However, researchers have stated that high enough doses of CBD dominant solutions can provide pain relief effects. Yet, what those dose levels look like are unclear at the moment. Hence, it is best to work with a pro-cannabis medical professional to guide you through the process of finding your optimal dosage levels so you can achieve your desired results.
If you are in the market for clean, pure, safe, and legally distributed CBD oil, then please visit our CBD Shops page. We have curated a list of online CBD oil retailers who meet our strict buying criteria. Our buying criteria is based on the research, data, and consumer feedback we’ve collated over time. We hope that one of our listed online retailers is able to meet your needs as a consumer.
- Malfait AM, Gallily R, Sumariwalla PF, Malik AS, Andreakos E, Mechoulam R, Feldmann M. The nonpsychoactive cannabis constituent cannabidiol is an oral anti-arthritic therapeutic in murine collagen-induced arthritis. Proc Natl Acad Sci U S A. 2000 Aug 15;97(17):9561-6. doi: 10.1073/pnas.160105897. PMID: 10920191; PMCID: PMC16904.
- D. R. Blake, P. Robson, M. Ho, R. W. Jubb, C. S. McCabe, Preliminary assessment of the efficacy, tolerability and safety of a cannabis-based medicine (Sativex) in the treatment of pain caused by rheumatoid arthritis, Rheumatology, Volume 45, Issue 1, January 2006, Pages 50–52, https://doi.org/10.1093/rheumatology/kei183
- Chesney, E., Oliver, D., Green, A. et al. Adverse effects of cannabidiol: a systematic review and meta-analysis of randomized clinical trials. Neuropsychopharmacol. (2020). https://doi.org/10.1038/s41386-020-0667-2

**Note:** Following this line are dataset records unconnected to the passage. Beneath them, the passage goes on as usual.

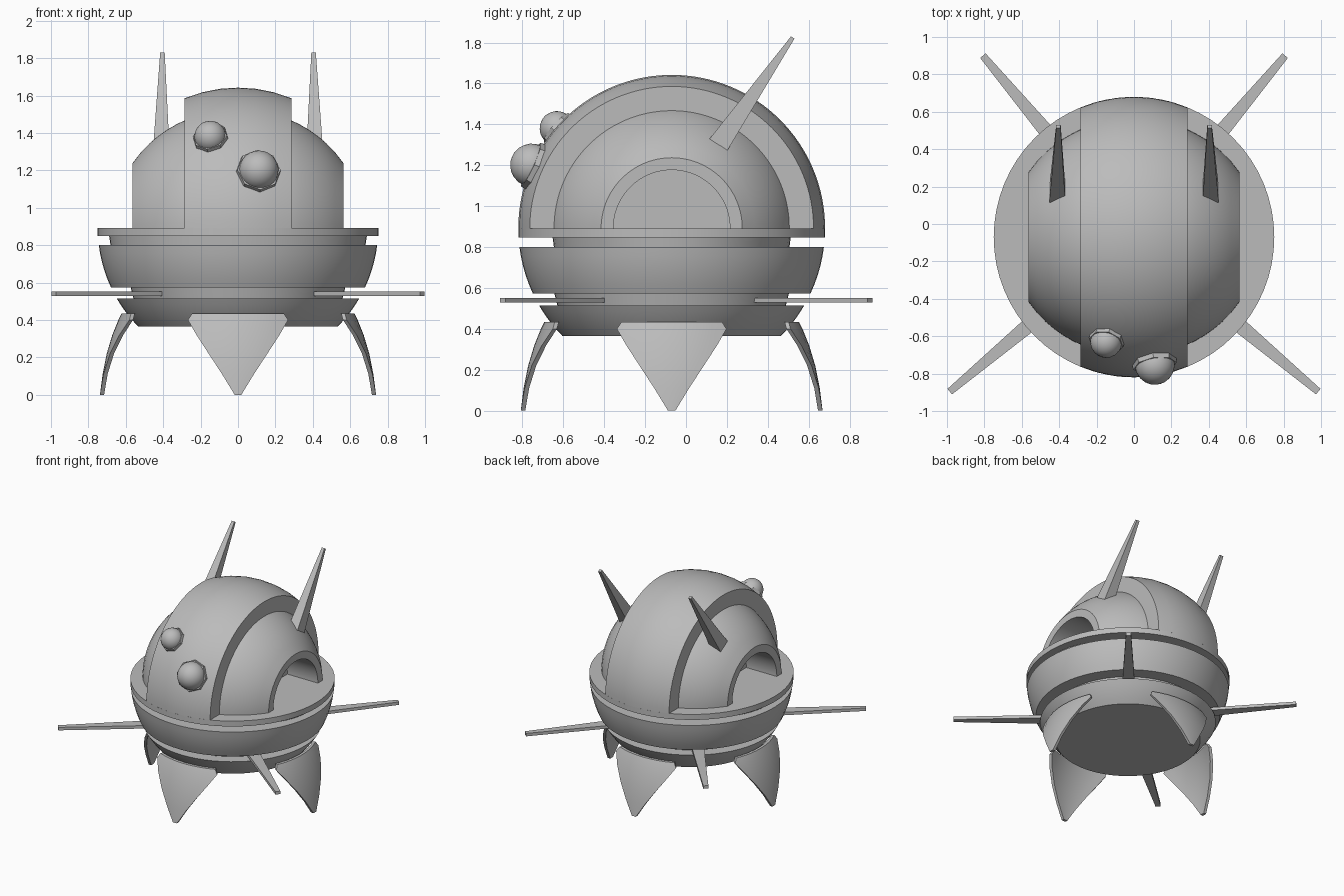
import bpy, bmesh, math
from mathutils import Vector, Matrix

if "Cube" in bpy.data.objects:
    bpy.data.objects.remove(bpy.data.objects["Cube"])

CY, CZ, R = -0.07, 0.892, 0.75      # centre and radius of the round hull

grey = bpy.data.materials.new("hull_grey")
grey.diffuse_color = (0.5, 0.5, 0.5, 1)
grey.use_nodes = True
grey.node_tree.nodes["Principled BSDF"].inputs["Base Color"].default_value = grey.diffuse_color


def finish(name, bm, smooth=True):
    bmesh.ops.remove_doubles(bm, verts=bm.verts, dist=1e-5)
    bmesh.ops.recalc_face_normals(bm, faces=bm.faces)
    me = bpy.data.meshes.new(name)
    bm.to_mesh(me)
    bm.free()
    me.materials.append(grey)
    ob = bpy.data.objects.new(name, me)
    bpy.context.collection.objects.link(ob)
    if smooth:
        bpy.ops.object.select_all(action='DESELECT')
        ob.select_set(True)
        bpy.context.view_layer.objects.active = ob
        bpy.ops.object.shade_smooth_by_angle(angle=math.radians(30))
    return ob


def revolve(name, profile, along_x=False, steps=64, sy=1.0, sx=1.0):
    """Profile of (position on axis, radius): full turn about z, half turn about x."""
    bm = bmesh.new()
    turn = math.pi if along_x else 2 * math.pi
    rows = []
    for i in range(steps + 1):
        a = turn * i / steps
        c, s = math.cos(a), math.sin(a)
        if along_x:
            rows.append([bm.verts.new((t * sx, CY + r * c, CZ + r * s)) for t, r in profile])
        else:
            rows.append([bm.verts.new((r * c, CY + r * s * sy, t)) for t, r in profile])
    for p, q in zip(rows, rows[1:]):
        for j in range(len(profile) - 1):
            bm.faces.new((p[j], p[j + 1], q[j + 1], q[j]))
    bmesh.ops.remove_doubles(bm, verts=bm.verts, dist=1e-5)
    bmesh.ops.dissolve_degenerate(bm, dist=1e-5, edges=bm.edges)
    if along_x:     # close the flat base and sink it a little into the rim
        bmesh.ops.holes_fill(bm, edges=[e for e in bm.edges if e.is_boundary], sides=0)
        for v in bm.verts:
            if v.co.z < CZ + 1e-4:
                v.co.z -= 0.004
    return finish(name, bm)


def ball_r(d, rad=R):
    return math.sqrt(max(rad * rad - d * d, 0))


# Raised central band of the dome
xs = [-0.285, -0.19, -0.095, 0, 0.095, 0.19, 0.285]
revolve("dome_band", [(-0.285, 0)] + [(x, ball_r(x)) for x in xs] + [(0.285, 0)], True)

# Lower side domes, each cut flat with an arched recess
side = [(0.28, 0), (0.28, 0.577)]
for i in range(7):
    x = 0.285 + 0.28 * i / 6
    side.append((x, 0.635 * math.sqrt(1 - (x / 0.673) ** 2)))
side += [(0.565, 0.285), (0.292, 0.285), (0.292, 0)]
for sx, tag in ((-1, "left"), (1, "right")):
    revolve("side_dome_" + tag, side, True, sx=sx)


# Stacked hull rings below the dome
def zone(name, z0, z1, n=5):
    zs = [z0 + (z1 - z0) * i / n for i in range(n + 1)]
    revolve(name, [(z0, 0)] + [(z, ball_r(z - CZ)) for z in zs] + [(z1, 0)])


revolve("rim_plate", [(0.848, 0), (0.848, R), (CZ, R), (CZ, 0)])
revolve("upper_neck", [(0.79, 0), (0.79, 0.68), (0.855, 0.69), (0.855, 0)], sy=0.845)
zone("hull_belt", 0.573, 0.80)
revolve("lower_neck", [(0.50, 0), (0.50, 0.555), (0.58, 0.575), (0.58, 0)])
zone("hull_bottom", 0.365, 0.515)


# Tapered four-sided spikes
def spike(name, a, b, side_dir, wa, wb, ta, tb):
    a, b, w = Vector(a), Vector(b), Vector(side_dir).normalized()
    t = (b - a).cross(w).normalized()
    bm = bmesh.new()
    ends = [[bm.verts.new(p + w * u * ww + t * v * tt)
             for u, v in ((-1, -1), (1, -1), (1, 1), (-1, 1))]
            for p, ww, tt in ((a, wa, ta), (b, wb, tb))]
    for f in ends:
        bm.faces.new(f)
    for i in range(4):
        j = (i + 1) % 4
        bm.faces.new((ends[0][i], ends[0][j], ends[1][j], ends[1][i]))
    finish(name, bm, False)


for s, tag in ((-1, "left"), (1, "right")):
    spike("front_fin_" + tag, (s * 0.435, -0.434, 0.54), (s * 0.985, -0.896, 0.54),
          (s * 0.644, 0.765, 0), 0.046, 0.019, 0.012, 0.012)
    spike("back_fin_" + tag, (s * 0.355, 0.36, 0.54), (s * 0.808, 0.9, 0.54),
          (s * 0.76, -0.65, 0), 0.046, 0.019, 0.012, 0.012)
    spike("antenna_" + tag, (s * 0.41, 0.158, 1.30), (s * 0.404, 0.522, 1.825),
          (1, 0, 0), 0.043, 0.012, 0.052, 0.01)

# Four curved shield legs: (height, outer radius, half width)
LEG = [(0.435, 0.622, 0.245), (0.40, 0.64, 0.268), (0.32, 0.672, 0.222),
       (0.22, 0.702, 0.157), (0.11, 0.724, 0.085), (0.0, 0.738, 0.018)]


def leg(name, heading):
    bm = bmesh.new()
    n, grids = 8, []
    for thick in (0, 0.022):
        grid = []
        for z, r, w in LEG:
            half = math.asin(w / r)
            row = []
            for i in range(n + 1):
                a = heading + half * (2 * i / n - 1)
                q = r - thick
                row.append(bm.verts.new((q * math.cos(a), CY + q * math.sin(a), z)))
            grid.append(row)
        for p, q in zip(grid, grid[1:]):
            for i in range(n):
                bm.faces.new((p[i], p[i + 1], q[i + 1], q[i]))
        grids.append(grid)
    o, k = grids
    for row in (0, -1):             # top and toe edges
        for i in range(n):
            bm.faces.new((o[row][i], o[row][i + 1], k[row][i + 1], k[row][i]))
    for col in (0, -1):             # side edges
        for j in range(len(LEG) - 1):
            bm.faces.new((o[j][col], o[j + 1][col], k[j + 1][col], k[j][col]))
    finish(name, bm)


for i, tag in enumerate(("right", "back", "left", "front")):
    leg(tag + "_leg", i * math.pi / 2)

# Two ball eyes in eight-sided collars on the front of the dome
for tag, x, z, rad in (("small", -0.147, 1.375, 0.085), ("large", 0.11, 1.197, 0.106)):
    d = Vector((x, -math.sqrt(R * R - x * x - (z - CZ) ** 2), z - CZ)).normalized()
    turn = d.to_track_quat('Z', 'Y').to_matrix().to_4x4()
    base = Vector((0, CY, CZ))
    bm = bmesh.new()
    bmesh.ops.create_uvsphere(bm, u_segments=24, v_segments=12, radius=rad,
                              matrix=Matrix.Translation(base + d * (R + 0.008)) @ turn)
    finish(tag + "_eye", bm)
    bm = bmesh.new()
    bmesh.ops.create_cone(bm, cap_ends=True, segments=8, radius1=rad * 1.16, radius2=rad * 1.1,
                          depth=0.05, matrix=Matrix.Translation(base + d * (R - 0.01)) @ turn)
    finish(tag + "_eye_collar", bm, False)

- Iffland K, Grotenhermen F (2017) An update on safety and side effects of cannabidiol: a review of clinical data and relevant animal studies, Cannabis and Cannabinoid Research 2:1, 139–154, DOI: 10.1089/can.2016.0034